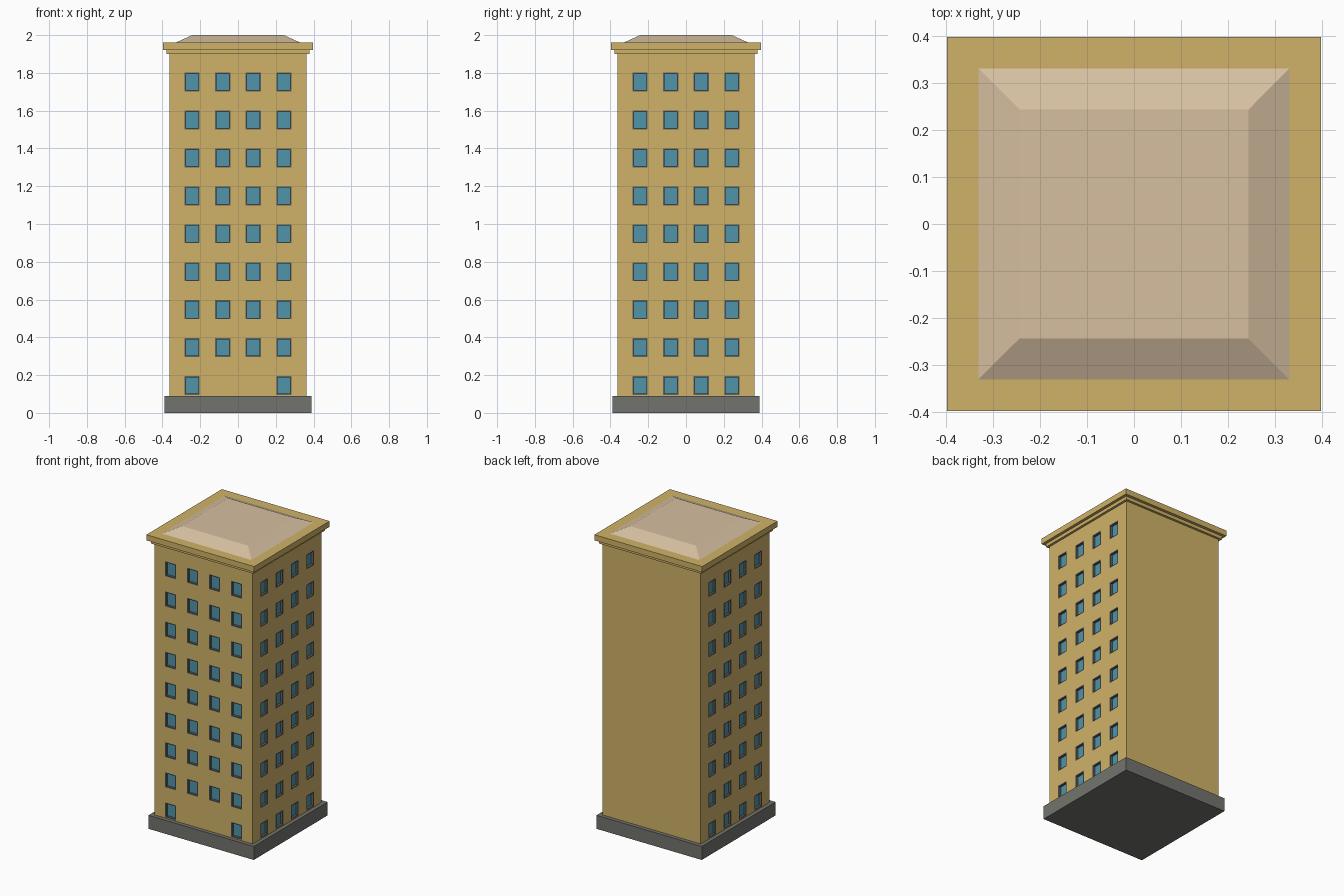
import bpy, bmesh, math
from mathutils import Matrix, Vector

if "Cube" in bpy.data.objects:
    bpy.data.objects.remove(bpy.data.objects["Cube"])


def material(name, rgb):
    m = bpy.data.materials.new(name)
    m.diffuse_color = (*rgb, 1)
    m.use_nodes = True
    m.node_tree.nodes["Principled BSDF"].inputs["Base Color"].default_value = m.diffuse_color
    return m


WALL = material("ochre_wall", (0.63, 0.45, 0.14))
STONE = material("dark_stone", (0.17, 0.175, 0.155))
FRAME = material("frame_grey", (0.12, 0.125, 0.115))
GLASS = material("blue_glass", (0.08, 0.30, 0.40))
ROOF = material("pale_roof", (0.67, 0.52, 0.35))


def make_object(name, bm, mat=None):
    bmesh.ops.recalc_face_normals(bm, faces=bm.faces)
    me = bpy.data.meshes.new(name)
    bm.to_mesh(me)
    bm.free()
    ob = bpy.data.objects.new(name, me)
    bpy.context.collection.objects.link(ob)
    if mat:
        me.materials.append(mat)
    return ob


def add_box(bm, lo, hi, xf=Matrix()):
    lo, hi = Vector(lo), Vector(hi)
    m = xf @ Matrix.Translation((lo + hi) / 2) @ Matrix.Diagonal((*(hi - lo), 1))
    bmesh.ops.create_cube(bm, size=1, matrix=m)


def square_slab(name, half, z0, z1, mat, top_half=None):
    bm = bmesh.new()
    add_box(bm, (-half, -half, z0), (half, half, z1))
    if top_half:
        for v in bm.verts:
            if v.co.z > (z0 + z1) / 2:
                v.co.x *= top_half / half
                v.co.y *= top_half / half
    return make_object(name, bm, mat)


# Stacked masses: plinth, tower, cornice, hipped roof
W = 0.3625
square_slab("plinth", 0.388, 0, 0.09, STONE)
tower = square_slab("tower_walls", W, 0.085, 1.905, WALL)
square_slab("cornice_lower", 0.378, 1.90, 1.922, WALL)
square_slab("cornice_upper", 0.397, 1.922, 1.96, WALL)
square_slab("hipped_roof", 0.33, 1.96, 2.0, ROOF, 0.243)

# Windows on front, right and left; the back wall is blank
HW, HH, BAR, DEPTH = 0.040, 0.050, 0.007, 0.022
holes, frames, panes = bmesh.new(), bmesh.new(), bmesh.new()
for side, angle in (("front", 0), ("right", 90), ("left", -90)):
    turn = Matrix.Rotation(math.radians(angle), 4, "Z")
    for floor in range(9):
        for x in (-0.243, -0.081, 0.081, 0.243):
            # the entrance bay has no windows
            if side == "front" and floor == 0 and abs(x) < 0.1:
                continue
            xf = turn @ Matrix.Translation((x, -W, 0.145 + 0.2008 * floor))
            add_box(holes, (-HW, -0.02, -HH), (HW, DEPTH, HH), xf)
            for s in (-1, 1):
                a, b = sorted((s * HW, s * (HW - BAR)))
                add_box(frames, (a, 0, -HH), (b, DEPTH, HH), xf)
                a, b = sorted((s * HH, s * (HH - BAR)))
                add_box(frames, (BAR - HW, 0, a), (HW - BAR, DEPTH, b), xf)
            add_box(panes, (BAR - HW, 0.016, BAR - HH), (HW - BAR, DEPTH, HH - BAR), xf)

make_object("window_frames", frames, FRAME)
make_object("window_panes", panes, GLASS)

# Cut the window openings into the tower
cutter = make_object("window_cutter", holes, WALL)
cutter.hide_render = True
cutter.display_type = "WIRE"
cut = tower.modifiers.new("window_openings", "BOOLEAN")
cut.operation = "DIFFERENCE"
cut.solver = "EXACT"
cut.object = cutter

* * *

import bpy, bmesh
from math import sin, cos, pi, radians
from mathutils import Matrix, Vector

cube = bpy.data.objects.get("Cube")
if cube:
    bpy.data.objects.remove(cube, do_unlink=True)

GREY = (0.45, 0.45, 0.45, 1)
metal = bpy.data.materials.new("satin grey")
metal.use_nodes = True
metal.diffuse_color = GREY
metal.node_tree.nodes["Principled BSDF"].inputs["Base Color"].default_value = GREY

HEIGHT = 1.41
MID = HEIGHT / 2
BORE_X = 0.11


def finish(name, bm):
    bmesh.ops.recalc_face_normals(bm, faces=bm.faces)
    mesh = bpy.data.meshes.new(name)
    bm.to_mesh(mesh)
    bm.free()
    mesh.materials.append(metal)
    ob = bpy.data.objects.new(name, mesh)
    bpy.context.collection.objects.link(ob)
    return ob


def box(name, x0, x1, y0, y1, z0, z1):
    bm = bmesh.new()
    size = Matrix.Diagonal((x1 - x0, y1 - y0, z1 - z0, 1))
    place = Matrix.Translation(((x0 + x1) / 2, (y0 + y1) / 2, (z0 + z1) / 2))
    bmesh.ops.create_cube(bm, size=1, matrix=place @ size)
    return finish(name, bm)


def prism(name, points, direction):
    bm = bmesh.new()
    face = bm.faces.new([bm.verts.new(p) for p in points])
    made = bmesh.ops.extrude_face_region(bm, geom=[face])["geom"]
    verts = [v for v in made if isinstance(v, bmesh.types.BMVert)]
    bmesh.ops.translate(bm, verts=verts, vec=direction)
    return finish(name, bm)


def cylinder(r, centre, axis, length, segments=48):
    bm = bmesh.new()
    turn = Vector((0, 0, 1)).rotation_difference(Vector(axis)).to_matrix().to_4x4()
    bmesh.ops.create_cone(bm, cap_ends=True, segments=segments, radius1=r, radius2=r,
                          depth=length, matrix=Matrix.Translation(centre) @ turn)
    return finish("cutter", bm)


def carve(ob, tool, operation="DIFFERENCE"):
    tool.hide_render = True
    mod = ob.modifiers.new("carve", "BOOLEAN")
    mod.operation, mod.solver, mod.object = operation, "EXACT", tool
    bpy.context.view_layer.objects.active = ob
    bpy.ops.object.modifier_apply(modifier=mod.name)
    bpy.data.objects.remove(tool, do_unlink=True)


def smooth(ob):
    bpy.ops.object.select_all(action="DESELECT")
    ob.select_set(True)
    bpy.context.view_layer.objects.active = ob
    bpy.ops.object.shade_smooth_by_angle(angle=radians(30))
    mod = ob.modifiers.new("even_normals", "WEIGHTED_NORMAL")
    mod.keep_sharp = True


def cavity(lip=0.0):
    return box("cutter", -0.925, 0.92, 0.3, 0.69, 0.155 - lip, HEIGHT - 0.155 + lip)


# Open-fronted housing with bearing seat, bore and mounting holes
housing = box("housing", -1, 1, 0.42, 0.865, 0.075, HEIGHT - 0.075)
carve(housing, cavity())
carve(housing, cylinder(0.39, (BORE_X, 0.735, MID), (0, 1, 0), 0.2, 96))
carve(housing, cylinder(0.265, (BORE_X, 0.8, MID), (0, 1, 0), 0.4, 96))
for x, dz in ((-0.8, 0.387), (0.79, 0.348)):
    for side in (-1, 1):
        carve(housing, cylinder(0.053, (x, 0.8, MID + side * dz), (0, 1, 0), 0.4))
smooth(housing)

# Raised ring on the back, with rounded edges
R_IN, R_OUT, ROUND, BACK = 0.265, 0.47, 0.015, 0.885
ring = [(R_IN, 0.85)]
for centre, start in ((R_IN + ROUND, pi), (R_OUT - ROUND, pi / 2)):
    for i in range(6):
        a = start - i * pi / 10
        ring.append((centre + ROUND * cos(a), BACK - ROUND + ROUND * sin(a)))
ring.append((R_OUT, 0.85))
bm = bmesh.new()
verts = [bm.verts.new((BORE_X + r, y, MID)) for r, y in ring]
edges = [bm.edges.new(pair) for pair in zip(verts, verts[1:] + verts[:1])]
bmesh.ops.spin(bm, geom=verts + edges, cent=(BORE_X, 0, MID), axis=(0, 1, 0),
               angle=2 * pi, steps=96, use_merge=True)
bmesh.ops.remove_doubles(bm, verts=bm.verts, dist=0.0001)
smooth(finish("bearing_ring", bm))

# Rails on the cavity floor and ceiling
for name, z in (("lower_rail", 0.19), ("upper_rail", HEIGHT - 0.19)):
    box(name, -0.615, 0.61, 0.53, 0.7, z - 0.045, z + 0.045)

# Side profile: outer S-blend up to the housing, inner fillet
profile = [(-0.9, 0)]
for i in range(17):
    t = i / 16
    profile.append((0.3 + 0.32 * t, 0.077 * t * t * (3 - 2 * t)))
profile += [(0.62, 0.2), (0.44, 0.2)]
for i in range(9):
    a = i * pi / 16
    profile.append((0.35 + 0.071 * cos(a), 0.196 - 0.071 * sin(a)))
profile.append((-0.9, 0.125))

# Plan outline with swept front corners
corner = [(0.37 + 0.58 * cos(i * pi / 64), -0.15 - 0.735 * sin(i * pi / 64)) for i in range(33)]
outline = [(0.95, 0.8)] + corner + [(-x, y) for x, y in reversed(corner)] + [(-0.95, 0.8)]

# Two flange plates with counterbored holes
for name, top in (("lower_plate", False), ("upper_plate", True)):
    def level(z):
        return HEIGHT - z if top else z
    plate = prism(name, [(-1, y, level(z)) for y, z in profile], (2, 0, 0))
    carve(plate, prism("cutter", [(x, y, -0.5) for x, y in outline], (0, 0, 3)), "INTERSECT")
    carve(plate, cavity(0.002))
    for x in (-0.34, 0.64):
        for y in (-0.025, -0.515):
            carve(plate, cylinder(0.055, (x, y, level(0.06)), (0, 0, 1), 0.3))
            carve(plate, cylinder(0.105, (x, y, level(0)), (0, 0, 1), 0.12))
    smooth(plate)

* * *

▶ ACTION ITEM
Scan the records above for the word "inputs". Show each line in which it appears.

▶ EXERCISE OUTPUT
    m.node_tree.nodes["Principled BSDF"].inputs["Base Color"].default_value = m.diffuse_color
metal.node_tree.nodes["Principled BSDF"].inputs["Base Color"].default_value = GREY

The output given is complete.